Number-one day-to-day living problem—pressure ulcers, a fear of. I lay in bed only because there’s, you know, you have to develop a sitting tolerance, and I’m always fearful of pressure ulcers. And if you don’t take care of something like that, I’ll tell you the reason why, I spent a year in bed because I had a stage two-stage three pressure ulcer, and it took me a year to get it healed. A year mind you. One day up a week, going back and forth to the doctor. So now I’ve vowed never to get another one again. And there were 15-16 years; I have not had a second pressure ulcer on my bottom side, only because I will not allow it to happen to me. I will not allow it to happen to me again.
I get very angry when someone doesn't want to accommodate him. This just really, this brings out the venom in me. It kills me when, like at a restaurant when they want to sit you in a bad situation, you know by the kitchen or something, because he's in the way, otherwise, it bothers me. Anyway, I've just learned you say, "No, I just won't sit there," you know, especially if the place is empty. "No not here, over there." And you just let people know, "no, this is just not the way it's going to be." And I'm old enough that I can do that now. I've learned that you don't do something you don't want to do just because somebody else says do that. No, no!
Yes, we need to make our home more accessible—like a roll in shower, just the widening of some doorways would be really wonderful. In the kitchen, just lower cabinetry, or just other ways in the kitchen where he would be able to act independently. There are certain things he can do on his own right now in there, but I know he would do more if our home was more accessible.

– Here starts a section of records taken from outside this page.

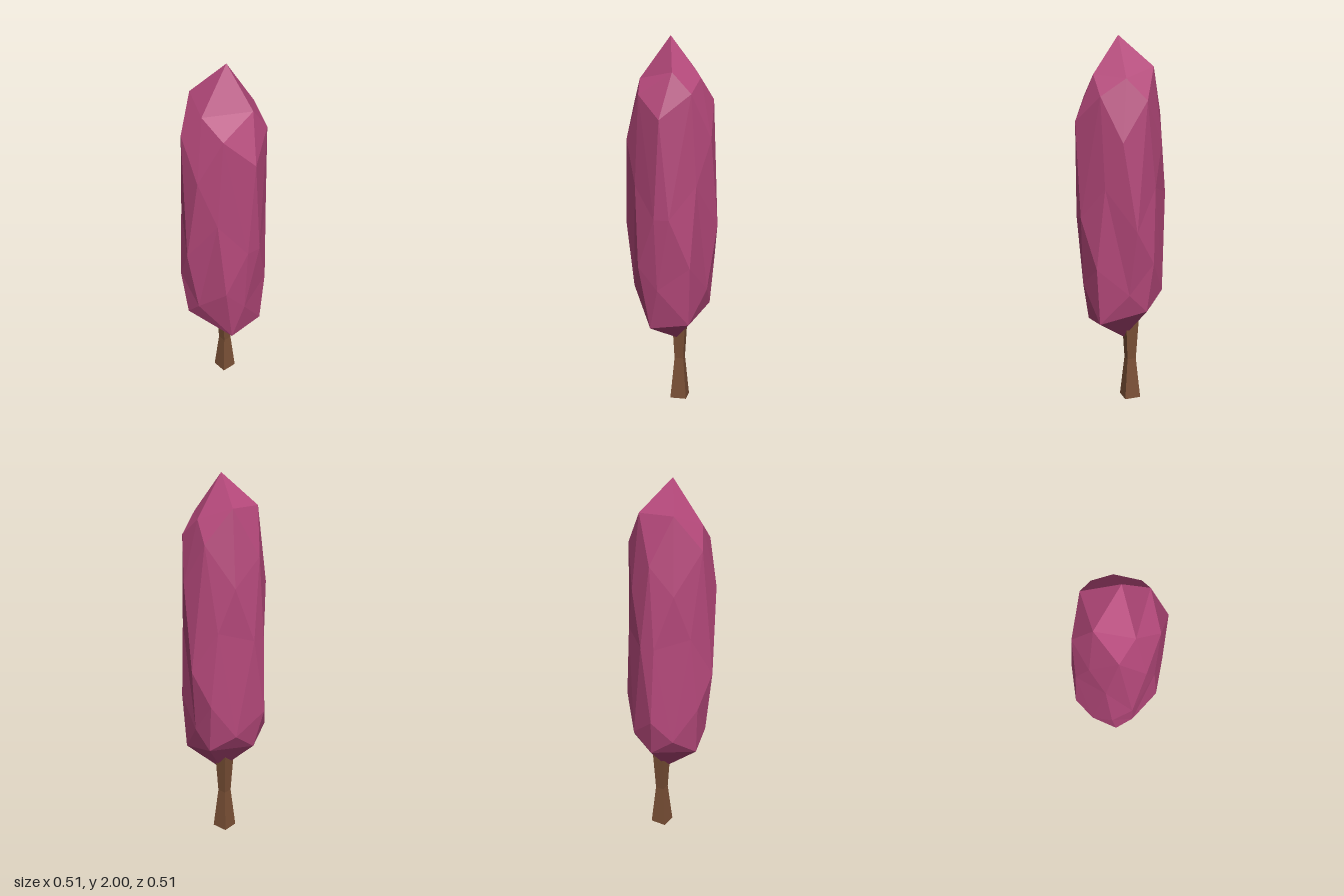
import * as THREE from 'three';

// Mirrors half a ring (from +x round the front to -x) across z; points flagged by
// being first or last may lie on the mirror plane and are then kept single.
function mirrorRing(half, firstSingle, lastSingle) {
  const back = half
    .slice(firstSingle ? 1 : 0, lastSingle ? -1 : undefined)
    .map(([x, y, z]) => [x, y, -z])
    .reverse();
  return [...half, ...back];
}

// Crown: a stretched, irregular subdivided icosahedron, built ring by ring
function crownGeometry() {
  const apex = [0.02, 2, 0];
  const shoulder = mirrorRing([[0.17, 1.8, -0.04], [0.035, 1.78, 0.165], [-0.14, 1.84, 0.1]], true, false);
  const upper = mirrorRing([[0.255, 1.56, 0.01], [0.165, 1.69, 0.14], [0.075, 1.46, 0.23],
    [-0.06, 1.67, 0.22], [-0.18, 1.45, 0.125], [-0.225, 1.6, 0.01]], true, true);
  const middle = mirrorRing([[0.245, 1.05, 0.04], [0.15, 1.22, 0.165], [0.005, 1.0, 0.255],
    [-0.12, 1.22, 0.19], [-0.238, 1.17, 0.04]], false, false);
  const lower = mirrorRing([[0.215, 0.67, 0.03], [0.19, 0.79, 0.14], [0.03, 0.65, 0.205],
    [-0.1, 0.82, 0.225], [-0.19, 0.64, 0.125], [-0.257, 0.76, 0.03]], true, true);
  // the base ring starts one step round, so its single point is on the -x side
  const base = mirrorRing([[0.17, 0.45, 0.08], [-0.07, 0.55, 0.203], [-0.21, 0.55, 0]], false, true);
  base[4] = [0.17, 0.48, -0.13];
  const bottom = [0, 0.355, -0.03];

  const positions = [];
  const face = (...corners) => corners.forEach((c) => positions.push(...c));
  const at = (ring, i) => ring[(i + ring.length) % ring.length];

  for (let i = 0; i < 5; i++) {
    const s = at(shoulder, i), s1 = at(shoulder, i + 1);
    face(apex, s1, s);
    face(s, at(upper, 2 * i + 1), at(upper, 2 * i));
    face(s, at(upper, 2 * i), at(upper, 2 * i - 1));
    face(s, s1, at(upper, 2 * i + 1));

    const b = at(base, i);
    face(at(lower, 2 * i), at(lower, 2 * i + 1), b);
    face(at(lower, 2 * i + 1), at(lower, 2 * i + 2), b);
    face(at(lower, 2 * i), b, at(base, i - 1));
    face(bottom, b, at(base, i + 1));
  }
  for (let j = 0; j < 10; j++) {
    const m = at(middle, j), m0 = at(middle, j - 1);
    face(at(upper, j), at(upper, j + 1), m);
    face(at(upper, j), m, m0);
    face(m0, m, at(lower, j));
    face(m, at(lower, j + 1), at(lower, j));
  }

  const geometry = new THREE.BufferGeometry();
  geometry.setAttribute('position', new THREE.Float32BufferAttribute(positions, 3));
  geometry.computeVertexNormals();
  return geometry;
}

// Trunk: a square post pinched at mid height
function trunkGeometry() {
  const height = 0.46;
  const geometry = new THREE.BoxGeometry(1, height, 1, 1, 2, 1).translate(0, height / 2, 0);
  const widths = [0.09, 0.05, 0.074];
  const p = geometry.attributes.position;
  for (let i = 0; i < p.count; i++) {
    const w = widths[Math.round((p.getY(i) / height) * 2)];
    p.setX(i, p.getX(i) * w);
    p.setZ(i, p.getZ(i) * w);
  }
  geometry.computeVertexNormals();
  return geometry;
}

export function createModel() {
  const tree = new THREE.Group();
  tree.name = 'tree';

  const crown = new THREE.Mesh(crownGeometry(),
    new THREE.MeshStandardMaterial({ color: 0xb4487a, flatShading: true }));
  crown.name = 'crown';

  const trunk = new THREE.Mesh(trunkGeometry(),
    new THREE.MeshStandardMaterial({ color: 0x7a5036, flatShading: true }));
  trunk.name = 'trunk';
  trunk.position.set(-0.036, 0, -0.04);

  tree.add(crown, trunk);
  return tree;
}
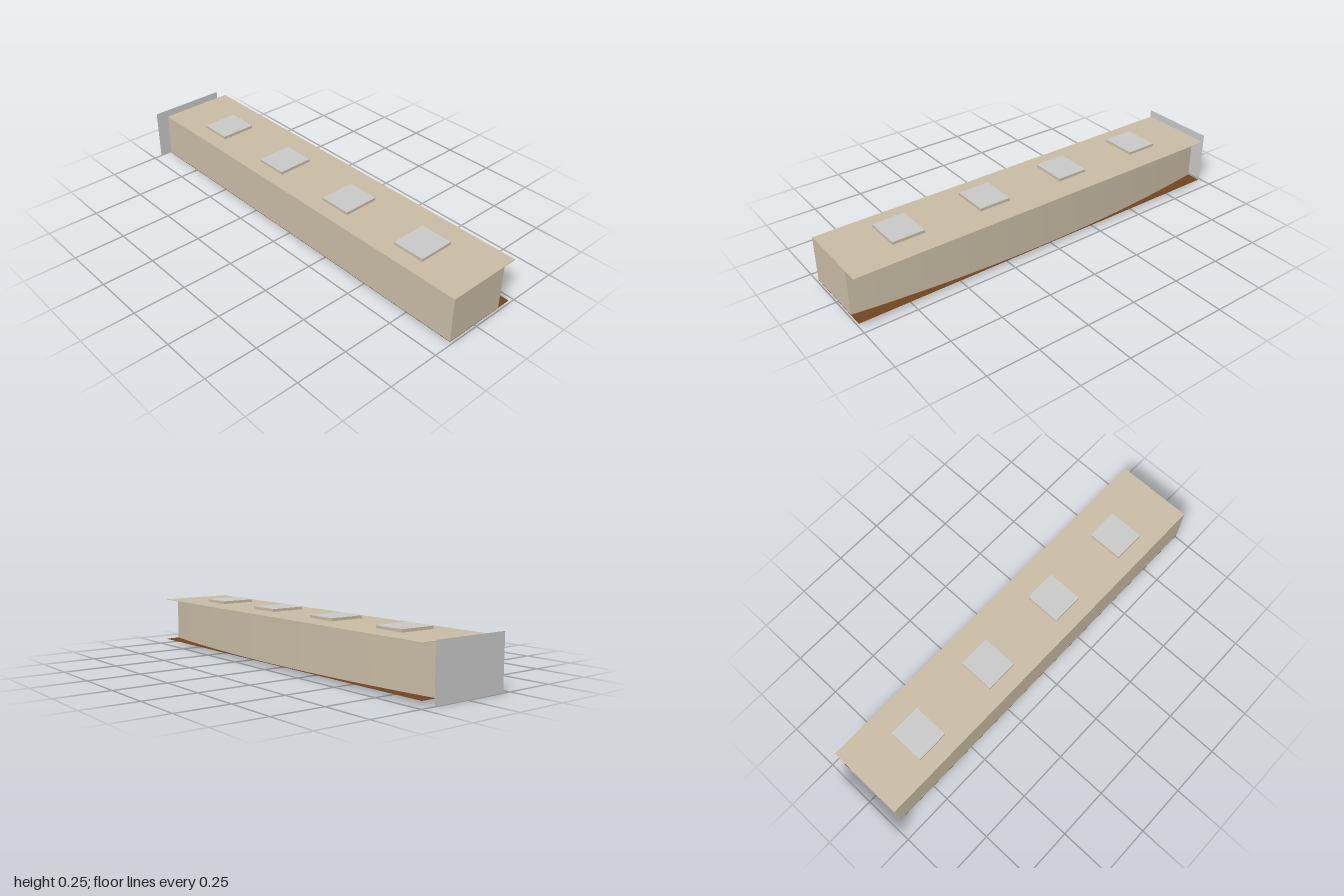
import * as THREE from 'three';
import { toCreasedNormals } from 'three/addons/utils/BufferGeometryUtils.js';

export function createModel() {
  const model = new THREE.Group();
  const mat = (name, color, side = THREE.FrontSide) => {
    const m = new THREE.MeshStandardMaterial({ color, side });
    m.name = name;
    return m;
  };
  const tan = mat('tan plaster', 0xc8bba4);
  const grey = mat('light grey', 0xc8c8c8);
  const greySheet = mat('light grey sheet', 0xc8c8c8, THREE.DoubleSide);
  const brown = mat('brown floor', 0x70451d);

  const x0 = -0.96, x1 = 1, front = 0.167, back = -0.207;
  const floorY = 0.019, roofY = 0.239, skin = 0.002;
  const midX = (x0 + x1) / 2, half = (x1 - x0) / 2;

  const add = (name, geometry, material, x = 0, y = 0, z = 0) => {
    const mesh = new THREE.Mesh(geometry, material);
    mesh.name = name;
    mesh.position.set(x, y, z);
    model.add(mesh);
    return mesh;
  };

  // Walls: straight front and ends, back bowed outwards
  const plan = new THREE.Shape();
  plan.moveTo(x0, front);
  const cornerZ = -0.138, bulge = 0.067, steps = 40;
  for (let i = 0; i <= steps; i++) {
    const t = (i / steps) * 2 - 1;
    plan.lineTo(midX + t * half, cornerZ - bulge * (1 - t * t));
  }
  plan.lineTo(x1, front);
  plan.closePath();
  const walls = new THREE.ExtrudeGeometry(plan, {
    depth: roofY - floorY - 2 * skin, bevelEnabled: false,
  });
  walls.rotateX(Math.PI / 2);
  add('walls', toCreasedNormals(walls, 0.5), tan, 0, roofY - skin, 0);

  // Rectangular roof and floor sheets overhanging the bowed back
  const sheet = new THREE.BoxGeometry(x1 - x0, skin, front - back);
  const midZ = (front + back) / 2;
  add('roof', sheet, tan, midX, roofY - skin / 2, midZ);
  add('floor', sheet, brown, midX, floorY + skin / 2, midZ);

  // Skylights: tan curbs with grey tops
  const curb = new THREE.BoxGeometry(0.157, 0.0135, 0.175);
  [-0.649, -0.205, 0.239, 0.681].forEach((x, i) => {
    add('skylight' + (i + 1), curb, [tan, tan, grey, tan, tan, tan], x, roofY + 0.00675, 0);
  });

  // Free-standing end panel
  const panel = new THREE.PlaneGeometry(0.388, 0.251).rotateY(-Math.PI / 2);
  add('endPanel', panel, greySheet, -1, 0.1255, 0.015);

  return model;
}
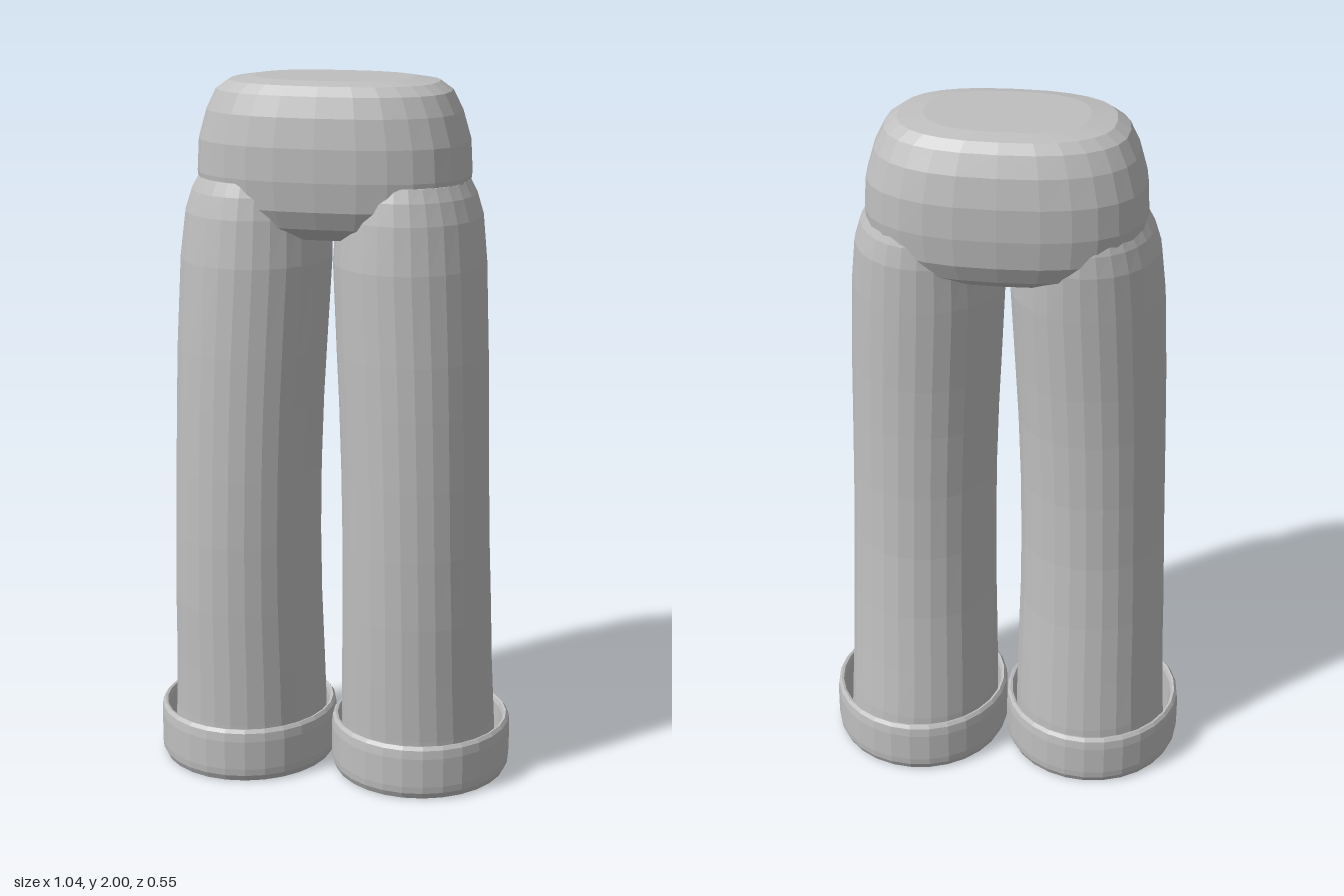
import * as THREE from 'three';

const SIDES = 28;

// Skin stacked oval rings [y, centre x, centre z, radius x, radius z]; power > 2 squares the oval.
function loft(rings, power, capTop, capBottom) {
  const pos = [], index = [];
  const bend = (v) => Math.sign(v) * Math.pow(Math.abs(v), 2 / power);
  for (const [y, cx, cz, rx, rz] of rings) {
    for (let j = 0; j < SIDES; j++) {
      const t = (j / SIDES) * Math.PI * 2;
      pos.push(cx + rx * bend(Math.cos(t)), y, cz + rz * bend(Math.sin(t)));
    }
  }
  for (let i = 0; i < rings.length - 1; i++) {
    for (let j = 0; j < SIDES; j++) {
      const k = (j + 1) % SIDES;
      const a = i * SIDES + j, b = i * SIDES + k;
      index.push(a, a + SIDES, b, b, a + SIDES, b + SIDES);
    }
  }
  const cap = (i, up) => {
    const [y, cx, cz] = rings[i];
    const centre = pos.length / 3;
    pos.push(cx, y, cz);
    for (let j = 0; j < SIDES; j++) {
      const a = i * SIDES + j, b = i * SIDES + ((j + 1) % SIDES);
      if (up) index.push(centre, b, a);
      else index.push(centre, a, b);
    }
  };
  if (capTop) cap(rings.length - 1, true);
  if (capBottom) cap(0, false);
  const geometry = new THREE.BufferGeometry();
  geometry.setAttribute('position', new THREE.Float32BufferAttribute(pos, 3));
  geometry.setIndex(index);
  geometry.computeVertexNormals();
  return geometry;
}

export function createModel() {
  const model = new THREE.Group();
  model.name = 'trousers';
  const cloth = new THREE.MeshStandardMaterial({ color: 0xbfbfbf, flatShading: true, side: THREE.DoubleSide });
  cloth.name = 'grey cloth';

  const add = (name, geometry, parent) => {
    const mesh = new THREE.Mesh(geometry, cloth);
    mesh.name = name;
    parent.add(mesh);
    return mesh;
  };

  // Hips: rounded block tapering underneath, almost flat on top
  add('hips', loft([
    [1.572, 0, -0.005, 0.29, 0.16],
    [1.61, 0, -0.005, 0.34, 0.215],
    [1.66, 0, -0.005, 0.37, 0.238],
    [1.74, 0, -0.005, 0.38, 0.247],
    [1.83, 0, -0.005, 0.375, 0.246],
    [1.91, 0, -0.003, 0.352, 0.233],
    [1.965, 0, 0, 0.325, 0.212],
    [1.99, 0, 0, 0.29, 0.19],
    [2.0, 0, 0, 0.22, 0.145],
  ], 2.5, true, true), model);

  // Hollow leg, bowed forward at the knee
  const legRings = [
    [0.02, 0.256, 0, 0.225, 0.236],
    [0.16, 0.252, 0.004, 0.222, 0.235],
    [0.32, 0.25, 0.015, 0.217, 0.231],
    [0.5, 0.25, 0.027, 0.213, 0.227],
    [0.7, 0.247, 0.035, 0.209, 0.224],
    [0.9, 0.243, 0.037, 0.208, 0.223],
    [1.1, 0.237, 0.035, 0.209, 0.224],
    [1.25, 0.231, 0.031, 0.211, 0.226],
    [1.5, 0.219, 0.02, 0.212, 0.23],
    [1.63, 0.215, 0.01, 0.202, 0.227],
    [1.69, 0.212, 0.006, 0.186, 0.219],
    [1.727, 0.21, 0.004, 0.168, 0.207],
  ];

  // Loose cuff: thin closed band with bevelled rims
  const cuffProfile = [
    [0.245, 0.01], [0.254, 0], [0.264, 0.002], [0.273, 0.02], [0.275, 0.04], [0.275, 0.125],
    [0.272, 0.15], [0.264, 0.16], [0.257, 0.158], [0.252, 0.145], [0.245, 0.01],
  ].map(([r, y]) => new THREE.Vector2(r, y));

  for (const side of [1, -1]) {
    const group = new THREE.Group();
    group.name = side > 0 ? 'leftLeg' : 'rightLeg';
    const rings = legRings.map(([y, cx, ...rest]) => [y, side * cx, ...rest]);
    add('leg', loft(rings, 2, true, false), group);
    const cuff = add('cuff', new THREE.LatheGeometry(cuffProfile, SIDES), group);
    cuff.scale.x = 0.945;
    cuff.position.x = side * 0.26;
    model.add(group);
  }
  return model;
}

Getting up the stairs. That would probably be it, that's the only thing that I can't do by myself is going up the stairs.
You know, clearly it's, it's, you know, being in an environment that isn't necessarily hospitable to people who use wheelchairs. As a parent, you know, being able to do the things with my child that every parent should be able to do with their child, and having that sort of challenged on a regular basis. I mean you have, you know, things like curb cuts seem so, logical, you know, but they're not always there. Stairs, attitudes of people who just say well, you know, it's not worth it, you know, there're not enough people like you to make these changes.